<<<<

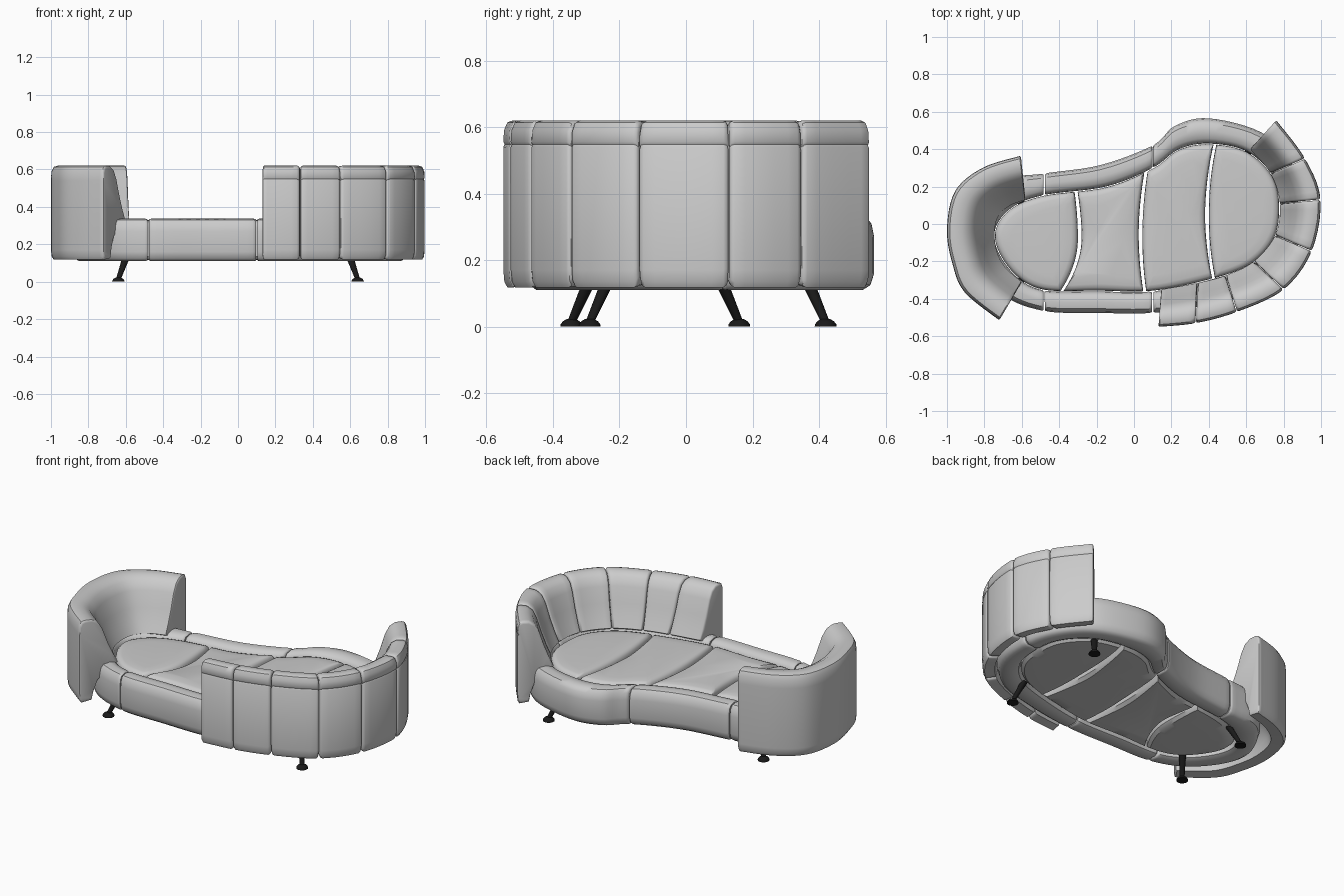
import bpy, bmesh, math
from mathutils import Vector

if "Cube" in bpy.data.objects:
    bpy.data.objects.remove(bpy.data.objects["Cube"])


def finish(name, bm, angle=40, mat=None):
    bmesh.ops.recalc_face_normals(bm, faces=bm.faces)
    me = bpy.data.meshes.new(name)
    bm.to_mesh(me)
    bm.free()
    ob = bpy.data.objects.new(name, me)
    bpy.context.collection.objects.link(ob)
    if mat:
        me.materials.append(mat)
    bpy.ops.object.select_all(action='DESELECT')
    ob.select_set(True)
    bpy.context.view_layer.objects.active = ob
    bpy.ops.object.shade_smooth_by_angle(angle=math.radians(angle))
    return ob


def spline(pts, u, closed):
    # Catmull-Rom point at parameter u (one unit per control point)
    n = len(pts)
    i = math.floor(u) if closed else min(math.floor(u), n - 2)
    t = u - i
    a, b, c, d = [Vector(pts[k % n] if closed else pts[max(0, min(n - 1, k))])
                  for k in (i - 1, i, i + 1, i + 2)]
    return 0.5 * (2 * b + (c - a) * t + (2 * a - 5 * b + 4 * c - d) * t * t
                  + (3 * b - a - 3 * c + d) * t ** 3)


def skin(bm, loops):
    rows = [[bm.verts.new(p) for p in loop] for loop in loops]
    for r, s in zip(rows, rows[1:]):
        for k in range(len(r)):
            j = (k + 1) % len(r)
            bm.faces.new((r[k], r[j], s[j], s[k]))
    bm.faces.new(rows[0])
    bm.faces.new(rows[-1])


def padded_segment(name, outer, inner, profile, u0, u1, closed=False, gap=0.012, steps=6):
    # sweep a profile (t across, z up) between an outer and an inner plan curve
    n = max(2, round((u1 - u0) * steps))
    us = [(u0 + gap, 0.88), (u0 + gap + 0.02, 0.96), (u0 + gap + 0.06, 1)]
    us += [(u0 + (u1 - u0) * i / n, 1) for i in range(1, n)]
    us += [(u1 - gap - 0.06, 1), (u1 - gap - 0.02, 0.96), (u1 - gap, 0.88)]
    ct = sum(p[0] for p in profile) / len(profile)
    cz = sum(p[1] for p in profile) / len(profile)
    loops = []
    for u, s in us:
        o, i = spline(outer, u, closed), spline(inner, u, closed)
        loop = []
        for t, z in profile:
            q = o.lerp(i, ct + (t - ct) * s)
            loop.append((q.x, q.y, cz + (z - cz) * (1 - (1 - s) * 0.5)))
        loops.append(loop)
    bm = bmesh.new()
    skin(bm, loops)
    return finish(name, bm)


# low padded border around the seat
RIM_IN = [(-.48, -.355), (-.2, -.36), (.1, -.36), (.4, -.30), (.62, -.22), (.75, -.08),
          (.78, .1), (.74, .26), (.6, .39), (.4, .43), (.24, .40), (.1, .30),
          (-.15, .20), (-.48, .155), (-.65, .09), (-.74, -.02), (-.73, -.14), (-.63, -.28)]
RIM_OUT = [(-.48, -.465), (-.2, -.475), (.1, -.475), (.4, -.43), (.68, -.34), (.87, -.13),
           (.9, .12), (.84, .33), (.68, .49), (.4, .565), (.22, .525), (.1, .42),
           (-.18, .315), (-.48, .27), (-.72, .225), (-.87, 0), (-.86, -.19), (-.70, -.38)]
RIM_PROFILE = [(.25, .11), (.08, .125), (0, .16), (0, .27), (.06, .31), (.2, .331), (.5, .337),
               (.8, .33), (.95, .312), (1, .28), (1, .16), (.93, .12), (.75, .11)]
for k, (a, b) in enumerate([(0, 2), (2, 6), (6, 11), (11, 13), (13, 18)]):
    padded_segment(f"seat_border_{k + 1}", RIM_OUT, RIM_IN, RIM_PROFILE, a, b, True)

# tall wraparound backrests
BACK_PROFILE = [(.06, .118), (.015, .135), (0, .17), (0, .54), (.02, .548), (0, .556), (.01, .59),
                (.06, .614), (.14, .62), (.32, .618), (.48, .597), (.6, .55), (.74, .46),
                (.88, .385), (1, .33), (.8, .30), (.48, .24), (.36, .17), (.32, .125)]
SMOOTH_PROFILE = [p for p in BACK_PROFILE if not .545 < p[1] < .56 or p[0] > .1]
RIGHT_OUT = [(.13, -.55), (.33, -.53), (.55, -.47), (.80, -.35), (.95, -.145),
             (.997, .13), (.914, .35), (.76, .555)]
RIGHT_IN = [(.145, -.35), (.34, -.315), (.49, -.275), (.64, -.20), (.755, -.06),
            (.78, .11), (.73, .27), (.62, .40)]
for k in range(7):
    padded_segment(f"right_backrest_panel_{k + 1}", RIGHT_OUT, RIGHT_IN, BACK_PROFILE, k, k + 1,
                   gap=0.008, steps=5)
LEFT_OUT = [(-.72, -.515), (-.905, -.365), (-.97, -.215), (-1, -.03), (-.957, .175),
            (-.81, .30), (-.605, .365)]
LEFT_IN = [(-.60, -.31), (-.69, -.23), (-.735, -.14), (-.745, -.03), (-.72, .05),
           (-.66, .10), (-.58, .13)]
padded_segment("left_backrest", LEFT_OUT, LEFT_IN, SMOOTH_PROFILE, 0, 6, gap=0.0)

# four seat cushions, split along curved seams
ring = [spline(RIM_IN, i / 10, True) for i in range(180)]
SEAMS = [lambda y: -2, lambda y: -.29 - 1.2 * min(0, y + .08) ** 2 - .3 * max(0, y + .08) ** 2,
         lambda y: .035 + .25 * (y + .06) ** 2, lambda y: .39 + .3 * (y - .05) ** 2, lambda y: 2]
for k in range(4):
    lo, hi = SEAMS[k], SEAMS[k + 1]
    pts = [p for p in ring if lo(p.y) + .012 < p.x < hi(p.y) - .012]
    for s, side in ((lo, 1), (hi, -1)):
        if abs(s(0)) > 1:
            continue
        top = min((p for p in ring if p.y > .05), key=lambda p: abs(p.x - s(p.y))).y
        bot = min((p for p in ring if p.y < -.05), key=lambda p: abs(p.x - s(p.y))).y
        for i in range(17):
            y = bot + (top - bot) * i / 16
            pts.append(Vector((s(y) + side * .006, y)))
    c = Vector(((min(p.x for p in pts) + max(p.x for p in pts)) / 2,
                (min(p.y for p in pts) + max(p.y for p in pts)) / 2))
    pts.sort(key=lambda p: math.atan2(p.y - c.y, p.x - c.x))
    loops = []
    for d, z in [(.08, .116), (.025, .118), (.006, .135), (.004, .29), (.008, .308),
                 (.02, .321), (.04, .326), (.09, .329)]:
        loops.append([(*(p + (c - p).normalized() * d), z) for p in pts])
    bm = bmesh.new()
    skin(bm, loops)
    finish(f"seat_cushion_{k + 1}", bm)

# splayed black legs with domed feet
black = bpy.data.materials.new("black_metal")
black.diffuse_color = (.01, .01, .01, 1)
black.use_nodes = True
black.node_tree.nodes["Principled BSDF"].inputs["Base Color"].default_value = black.diffuse_color


def leg(name, x, y):
    foot = Vector((x, y, .012))
    top = Vector((x - math.copysign(.04, x), y - math.copysign(.05, y), .125))
    bm = bmesh.new()
    loops = []
    for cen, r in ((foot, .013), (top, .02)):
        loops.append([(cen.x + r * math.cos(a * math.tau / 16), cen.y + r * math.sin(a * math.tau / 16),
                       cen.z) for a in range(16)])
    skin(bm, loops)
    skin(bm, [[(x + r * math.cos(a * math.tau / 20), y + r * math.sin(a * math.tau / 20), z)
               for a in range(20)] for r, z in ((.033, 0), (.032, .007), (.025, .016), (.013, .023))])
    finish(name, bm, 40, black)


# the two front legs lean back like the rear legs lean forward
for name, x, y in (("front_left_leg", -.64, -.345), ("back_left_leg", -.64, .16),
                   ("front_right_leg", .64, -.29), ("back_right_leg", .64, .42)):
    leg(name, x, y)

>>>>

Which lines in the data above hold the string "return"? Show each one.

## Task output
    return ob
    return 0.5 * (2 * b + (c - a) * t + (2 * a - 5 * b + 4 * c - d) * t * t
    return finish(name, bm)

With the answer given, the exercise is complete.